Exercise objective =
Pull every line containing "square" from the listing below.

◆ ◆ ◆ ◆ ◆

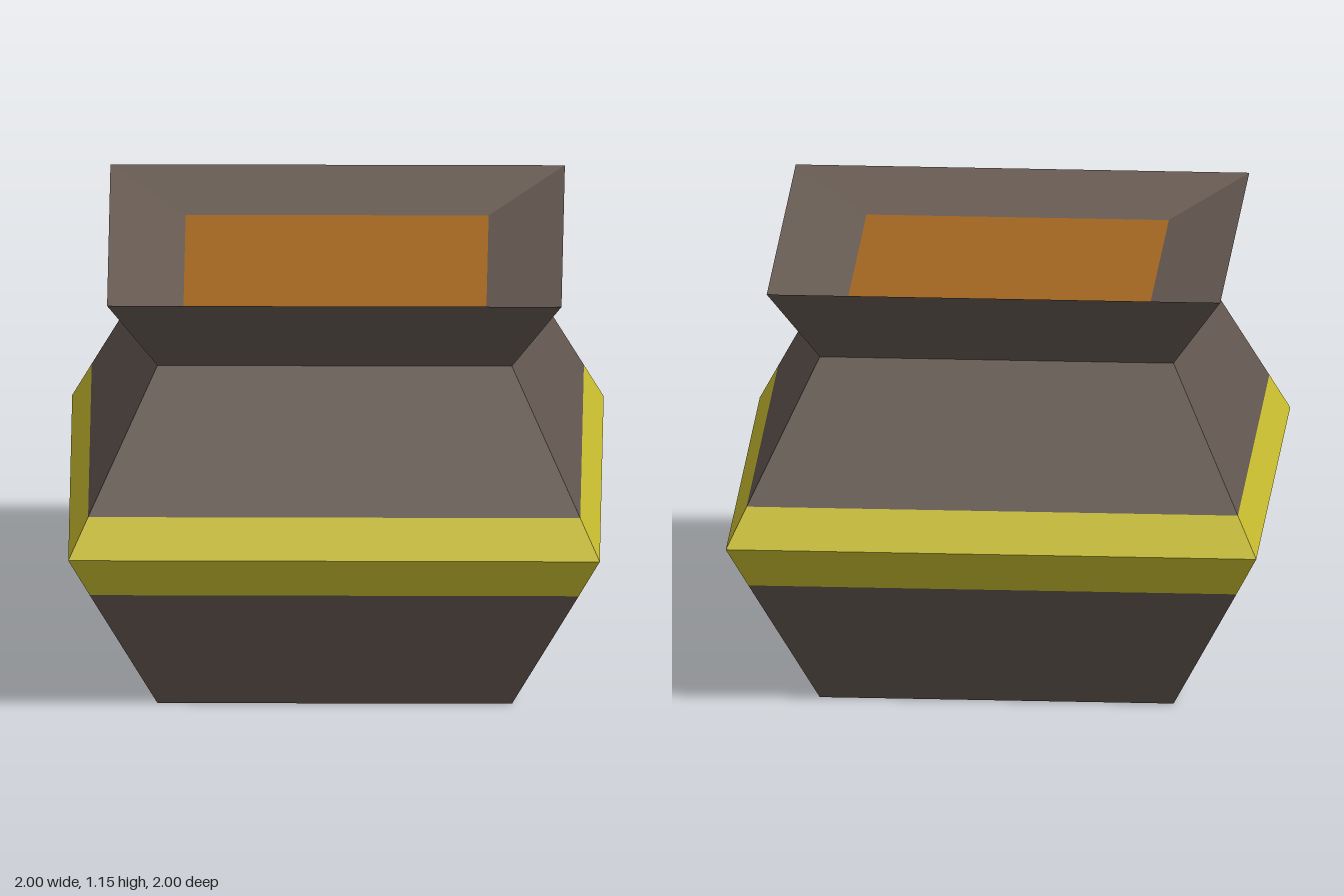
import * as THREE from 'three';

// Four-sided ring surface with its corners on the x and z axes
function square(name, color, profile) {
  const points = profile.map(([r, y]) => new THREE.Vector2(r, y));
  const mesh = new THREE.Mesh(
    new THREE.LatheGeometry(points, 4),
    new THREE.MeshStandardMaterial({ color, flatShading: true })
  );
  mesh.name = name;
  return mesh;
}

export function createModel() {
  const pot = new THREE.Group();
  pot.name = 'pot';
  const clay = 0x665a52, yellow = 0xccc030, orange = 0xa06520;

  // Base and lower flare
  pot.add(square('lowerBody', clay, [[0, 0], [0.667, 0], [0.92, 0.36]]));

  // Painted band around the widest edge
  pot.add(square('band', yellow, [[0.92, 0.36], [1, 0.475], [0.926, 0.58]]));

  // Shoulder, neck, flared rim and the sloping inner wall
  pot.add(square('upperBody', clay, [[0.926, 0.58], [0.667, 0.945], [0.855, 1.155], [0.57, 1.08]]));

  // Filling inside the rim
  pot.add(square('filling', orange, [[0.57, 1.08], [0, 1.08]]));

  return pot;
}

◆ ◆ ◆ ◆ ◆

Result of this task =
function square(name, color, profile) {
  pot.add(square('lowerBody', clay, [[0, 0], [0.667, 0], [0.92, 0.36]]));
  pot.add(square('band', yellow, [[0.92, 0.36], [1, 0.475], [0.926, 0.58]]));
  pot.add(square('upperBody', clay, [[0.926, 0.58], [0.667, 0.945], [0.855, 1.155], [0.57, 1.08]]));
  pot.add(square('filling', orange, [[0.57, 1.08], [0, 1.08]]));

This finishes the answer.